The power sector is the one of the world’s biggest consumers of water, but one source – wind power – uses very little water to produce electricity. All fossil fuels and nuclear need significant quantities of water to pump crude oil out of the ground, remove pollutants from power plant exhausts, flush residues after fossil fuels are burned and cool power plants.
Coal uses up to 3.2 cubic metres of water per megawatt hour (MWh) of electricity produced, gas uses up to 1.7 m3 per MWh and nuclear around 2.7 m3 per MWh, but wind power uses only a fraction of these amounts.
In the US, the Department of Energy estimates that with a 20% share of wind power in the power system by 2030, as much as 15 trillion litres of water could be saved. That is the equivalent to the annual consumption of more than 9 million US citizens.
“Water scarcity is becoming a global challenge exacerbated by population growth and climate change. Wind energy is key to preserving our water resources and fighting climate change,” argues Remi Gruet, EWEA senior regulatory affairs advisor for environment and climate change. “Governments should therefore take a much more holistic approach to energy policy and promote investments in wind energy with ambitious targets for renewable energy.”

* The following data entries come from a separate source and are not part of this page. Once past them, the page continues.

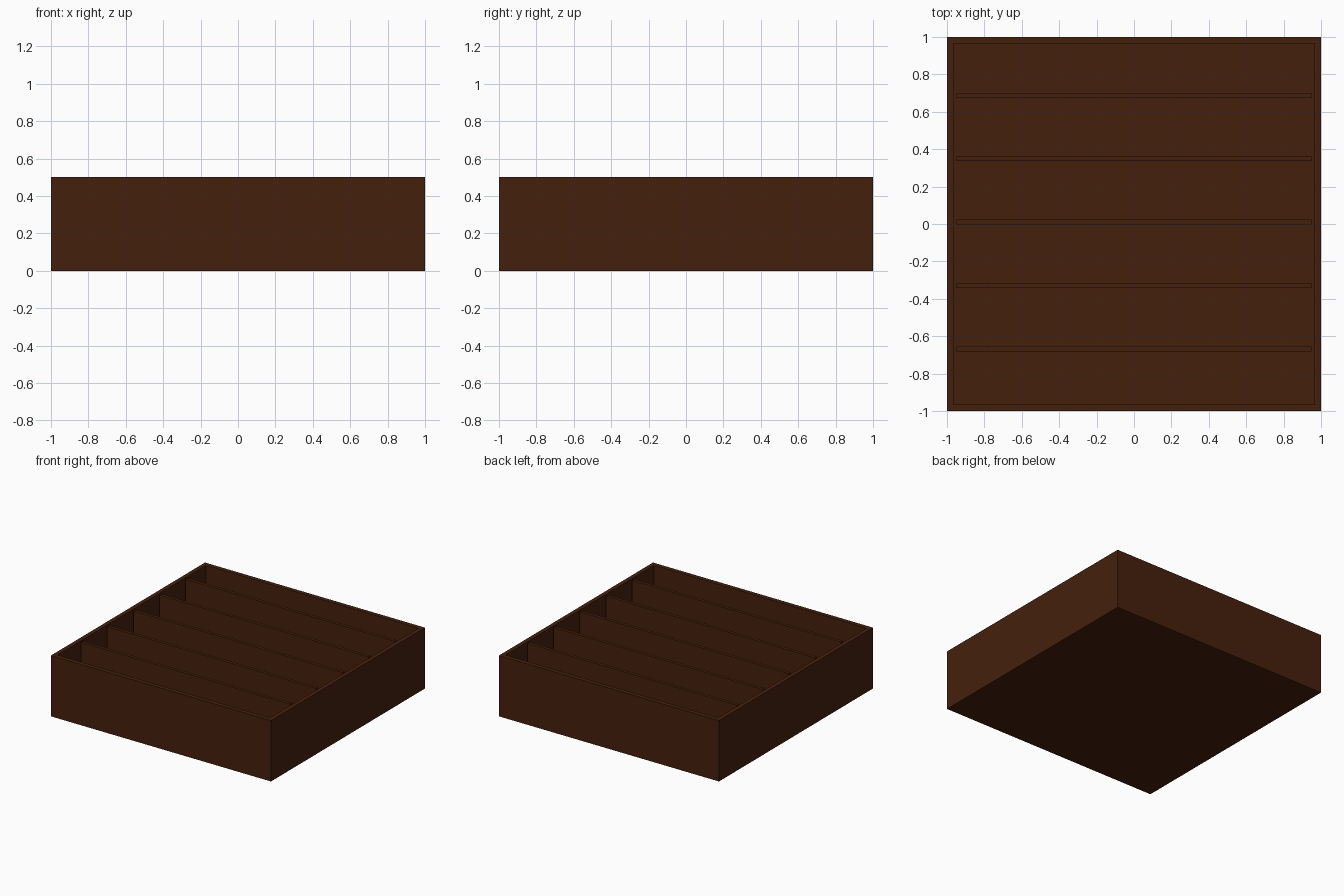
import bpy, bmesh
from mathutils import Matrix, Vector

if "Cube" in bpy.data.objects:
    bpy.data.objects.remove(bpy.data.objects["Cube"])

HEIGHT, WALL, FLOOR = 0.5, 0.05, 0.05
INNER = 1.0 - WALL

wood = bpy.data.materials.new("dark_brown_wood")
wood.diffuse_color = (0.060, 0.0145, 0.004, 1.0)
wood.use_nodes = True
wood.node_tree.nodes["Principled BSDF"].inputs["Base Color"].default_value = wood.diffuse_color


def finish(name, bm):
    bmesh.ops.recalc_face_normals(bm, faces=bm.faces)
    mesh = bpy.data.meshes.new(name)
    bm.to_mesh(mesh)
    bm.free()
    mesh.materials.append(wood)
    obj = bpy.data.objects.new(name, mesh)
    bpy.context.collection.objects.link(obj)
    return obj


def box(size, centre):
    bm = bmesh.new()
    bmesh.ops.create_cube(bm, size=1.0, matrix=Matrix.Translation(centre) @ Matrix.Diagonal((*size, 1.0)))
    return bm


# Open tray: block with an inset top pushed down to the floor
bm = box((2, 2, HEIGHT), (0, 0, HEIGHT / 2))
top = max(bm.faces, key=lambda f: f.calc_center_median().z)
bmesh.ops.inset_region(bm, faces=[top], thickness=WALL)
well = bmesh.ops.extrude_discrete_faces(bm, faces=[top])["faces"][0]
bmesh.ops.translate(bm, verts=well.verts, vec=Vector((0, 0, FLOOR - HEIGHT)))
finish("tray", bm)

# Five thin dividers running across the tray, flush with the rim
for i in range(5):
    y = -0.668 + i * 0.339
    depth = HEIGHT - FLOOR
    finish(f"divider_{i + 1}", box((2 * INNER, 0.026, depth), (0, y, FLOOR + depth / 2)))
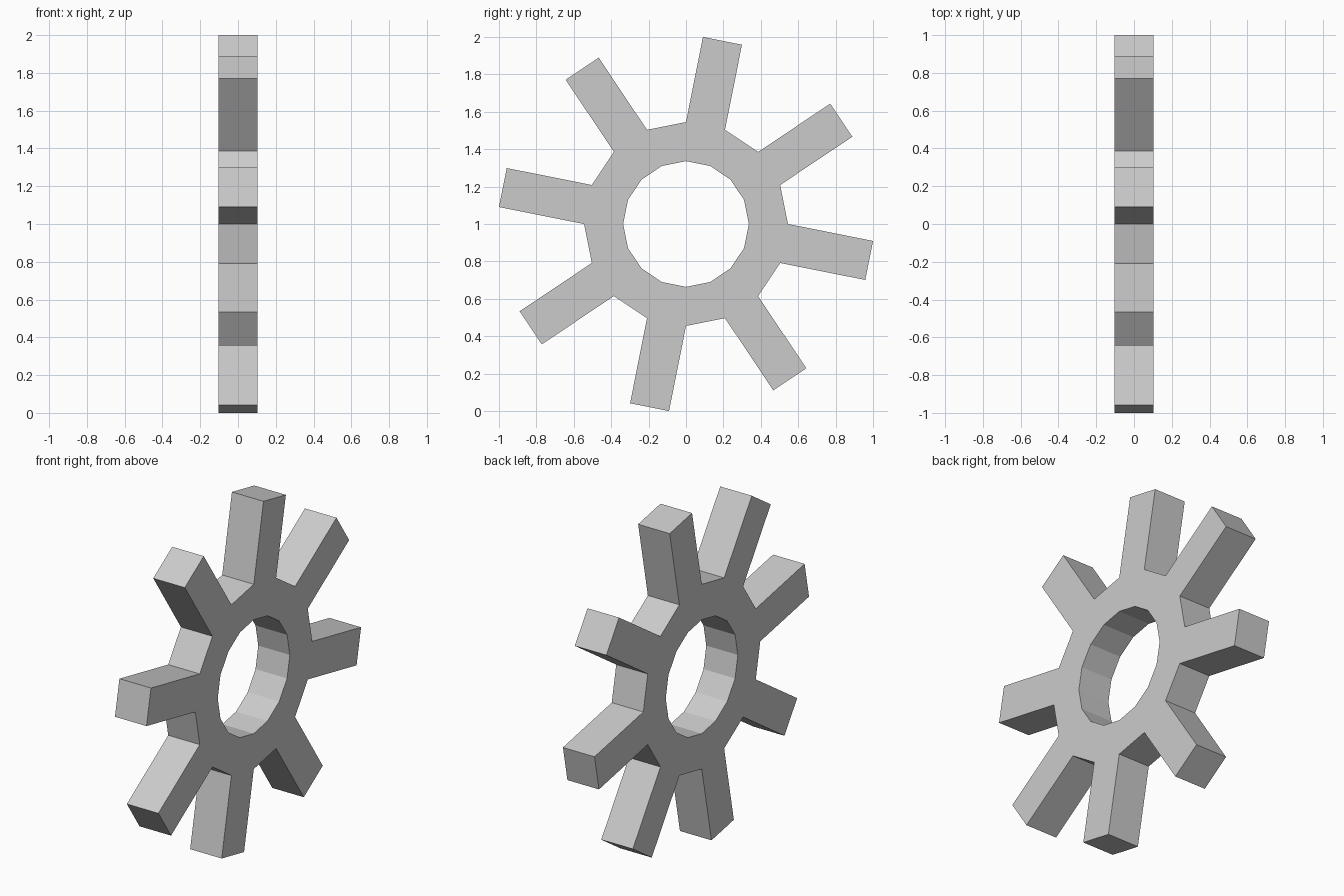
import bpy, bmesh
from math import sin, cos, pi
from mathutils import Vector

if "Cube" in bpy.data.objects:
    bpy.data.objects.remove(bpy.data.objects["Cube"])

SIDES, R_IN, R_OUT, HALF_T = 16, 0.336, 0.545, 0.103
STEP = 2 * pi / SIDES
TOOTH = (1 - R_OUT) / cos(STEP / 2)


def ring_point(r, i):
    a = i * STEP
    return Vector((-HALF_T, r * sin(a), 1 + r * cos(a)))


bm = bmesh.new()

# Flat ring, split into one quad per side
inner = [bm.verts.new(ring_point(R_IN, i)) for i in range(SIDES)]
outer = [bm.verts.new(ring_point(R_OUT, i)) for i in range(SIDES)]
for i in range(SIDES):
    j = (i + 1) % SIDES
    bm.faces.new((inner[i], inner[j], outer[j], outer[i]))

    # Straight tooth on every second side
    if i % 2 == 0:
        a = (i + 0.5) * STEP
        out = Vector((0, sin(a), cos(a))) * TOOTH
        tip_a = bm.verts.new(outer[i].co + out)
        tip_b = bm.verts.new(outer[j].co + out)
        bm.faces.new((outer[i], outer[j], tip_b, tip_a))

# Thicken along x
flat = bm.faces[:]
res = bmesh.ops.extrude_face_region(bm, geom=flat, use_keep_orig=True)
new_verts = [g for g in res["geom"] if isinstance(g, bmesh.types.BMVert)]
bmesh.ops.translate(bm, verts=new_verts, vec=(2 * HALF_T, 0, 0))
bmesh.ops.recalc_face_normals(bm, faces=bm.faces[:])

mesh = bpy.data.meshes.new("gear_wheel")
bm.to_mesh(mesh)
bm.free()
bpy.context.collection.objects.link(bpy.data.objects.new("gear_wheel", mesh))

Global water demand is expected to outstrip supply by 2030 as world population grows and demand for power rises, according to the 2030 water resources group.